Top with approximately ½ cup of the sauce, spreading evenly (reserve the rest for another use). Sprinkle the mozzarella over the sauce, and top with the parmesan.
Slide the baking sheet into the oven and bake for 10-15 minutes, or until the crust is puffed and the cheese is bubbly and beginning to brown, turning once to ensure even cooking.
Remove from the oven and sprinkle with the basil leaves. Cool slightly, then slide onto a cutting board and cut into pieces. Serve warm with a salad, and enjoy!
Looking for a way to spice up your veggie repertoire without going totally overboard? Is steaming your broccoli just not doing it for you anymore? Well, I’ve got an idea for you — and it’s one that our family has been loving for the last couple of weeks. Yes, including Nora — broccoli is one of the relatively few foods she will eat (raw or cooked) with gusto these days.*
* Although, preschoolers being what they are, I’m sure that will change soon enough.
Roasting broccoli takes a little longer than steaming it, but not by much, and it’s worth it. It imparts a great, almost caramelized flavor, and you can just toss it in the oven with whatever else you’ve got on, so it’s not exactly time-consuming. Plus, adding a little fat to your veggies (here in the form of olive oil) helps your body absorb all those nutrients, and makes them tastier to boot. It’s a win-win!
We had roasted broccoli the other night with ultimate baked potatoes, and it made for the perfect, simple weeknight meal.
This preparation is so simple it almost seems silly to make it into a recipe… but it’s too good not to share!
Preheat the oven to 400. Cut the broccoli into bite-sized florets, and toss with the olive oil, salt and pepper in a large bowl.
Spread the broccoli in a single layer in a baking dish.
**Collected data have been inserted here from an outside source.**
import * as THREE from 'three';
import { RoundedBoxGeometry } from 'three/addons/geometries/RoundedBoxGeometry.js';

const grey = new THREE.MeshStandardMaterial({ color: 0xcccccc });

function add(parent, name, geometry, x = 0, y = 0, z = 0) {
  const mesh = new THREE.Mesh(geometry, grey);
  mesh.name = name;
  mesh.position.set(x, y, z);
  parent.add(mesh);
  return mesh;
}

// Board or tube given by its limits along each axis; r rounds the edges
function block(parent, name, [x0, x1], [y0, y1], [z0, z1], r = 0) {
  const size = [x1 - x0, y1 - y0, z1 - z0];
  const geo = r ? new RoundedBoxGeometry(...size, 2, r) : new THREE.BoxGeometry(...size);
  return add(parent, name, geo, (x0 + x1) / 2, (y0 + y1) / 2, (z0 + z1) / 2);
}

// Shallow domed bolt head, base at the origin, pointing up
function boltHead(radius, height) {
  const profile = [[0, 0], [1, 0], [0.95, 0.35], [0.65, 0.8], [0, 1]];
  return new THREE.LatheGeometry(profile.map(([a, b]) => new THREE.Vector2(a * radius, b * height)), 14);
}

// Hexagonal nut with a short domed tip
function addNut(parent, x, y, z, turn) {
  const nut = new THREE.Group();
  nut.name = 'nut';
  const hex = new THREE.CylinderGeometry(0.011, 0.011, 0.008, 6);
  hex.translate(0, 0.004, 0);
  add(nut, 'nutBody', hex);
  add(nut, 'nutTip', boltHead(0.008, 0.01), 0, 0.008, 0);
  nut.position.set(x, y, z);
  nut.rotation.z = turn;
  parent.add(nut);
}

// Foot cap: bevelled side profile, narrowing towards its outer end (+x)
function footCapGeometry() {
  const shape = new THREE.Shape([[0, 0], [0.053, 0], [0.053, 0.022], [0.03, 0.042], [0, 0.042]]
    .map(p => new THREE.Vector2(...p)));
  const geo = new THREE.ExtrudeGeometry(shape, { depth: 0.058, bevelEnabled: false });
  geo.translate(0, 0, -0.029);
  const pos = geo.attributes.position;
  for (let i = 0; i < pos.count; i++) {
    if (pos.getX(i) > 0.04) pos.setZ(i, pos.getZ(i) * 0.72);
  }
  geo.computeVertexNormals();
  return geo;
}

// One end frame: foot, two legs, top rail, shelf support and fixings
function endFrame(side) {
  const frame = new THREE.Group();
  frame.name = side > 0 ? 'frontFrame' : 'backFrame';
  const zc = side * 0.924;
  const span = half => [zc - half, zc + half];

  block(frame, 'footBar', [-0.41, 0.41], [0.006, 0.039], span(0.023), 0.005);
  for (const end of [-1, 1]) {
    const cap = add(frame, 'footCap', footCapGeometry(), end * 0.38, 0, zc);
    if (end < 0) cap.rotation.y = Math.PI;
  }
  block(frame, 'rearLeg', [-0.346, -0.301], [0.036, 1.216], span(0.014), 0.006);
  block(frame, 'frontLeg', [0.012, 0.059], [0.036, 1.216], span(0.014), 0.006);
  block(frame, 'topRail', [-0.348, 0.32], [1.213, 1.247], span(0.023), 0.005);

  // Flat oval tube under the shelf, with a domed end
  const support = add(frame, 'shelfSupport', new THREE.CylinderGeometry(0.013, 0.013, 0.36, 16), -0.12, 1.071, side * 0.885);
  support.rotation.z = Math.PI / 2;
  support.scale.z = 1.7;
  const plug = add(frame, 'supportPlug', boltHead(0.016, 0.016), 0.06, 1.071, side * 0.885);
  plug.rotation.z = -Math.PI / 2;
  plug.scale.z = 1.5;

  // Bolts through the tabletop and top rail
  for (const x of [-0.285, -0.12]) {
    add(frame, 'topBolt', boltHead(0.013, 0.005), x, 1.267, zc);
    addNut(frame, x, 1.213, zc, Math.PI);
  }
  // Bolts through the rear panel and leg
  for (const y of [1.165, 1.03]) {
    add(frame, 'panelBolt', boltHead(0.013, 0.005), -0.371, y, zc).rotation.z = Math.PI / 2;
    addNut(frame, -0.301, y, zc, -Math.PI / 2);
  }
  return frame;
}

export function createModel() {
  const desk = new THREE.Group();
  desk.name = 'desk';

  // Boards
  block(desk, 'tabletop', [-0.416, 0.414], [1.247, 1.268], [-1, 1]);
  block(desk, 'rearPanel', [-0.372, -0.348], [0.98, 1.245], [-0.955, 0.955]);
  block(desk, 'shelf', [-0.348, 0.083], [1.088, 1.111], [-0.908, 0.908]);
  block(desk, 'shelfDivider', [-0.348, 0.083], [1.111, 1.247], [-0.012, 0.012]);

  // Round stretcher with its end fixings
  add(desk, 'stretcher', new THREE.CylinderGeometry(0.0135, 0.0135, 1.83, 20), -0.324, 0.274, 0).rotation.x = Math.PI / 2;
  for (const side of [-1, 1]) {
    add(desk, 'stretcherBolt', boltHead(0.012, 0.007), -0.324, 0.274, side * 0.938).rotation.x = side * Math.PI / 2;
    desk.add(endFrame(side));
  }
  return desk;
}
Roast for 15-20 minutes, tossing at least once to ensure even browning. Remove when bright green and starting to brown in spots, but still crisp.
I’m a recovering lawyer-turned-freelance writer, aspiring domestic goddess, and mom to a spunky and demanding preschooler and a tiny and demanding baby girl. I love all things food and drink, and I’ve rediscovered a love for cooking now that I’m not spending most of my days locked in the office, but I often have to improvise, since having ankle-biters around makes it more challenging!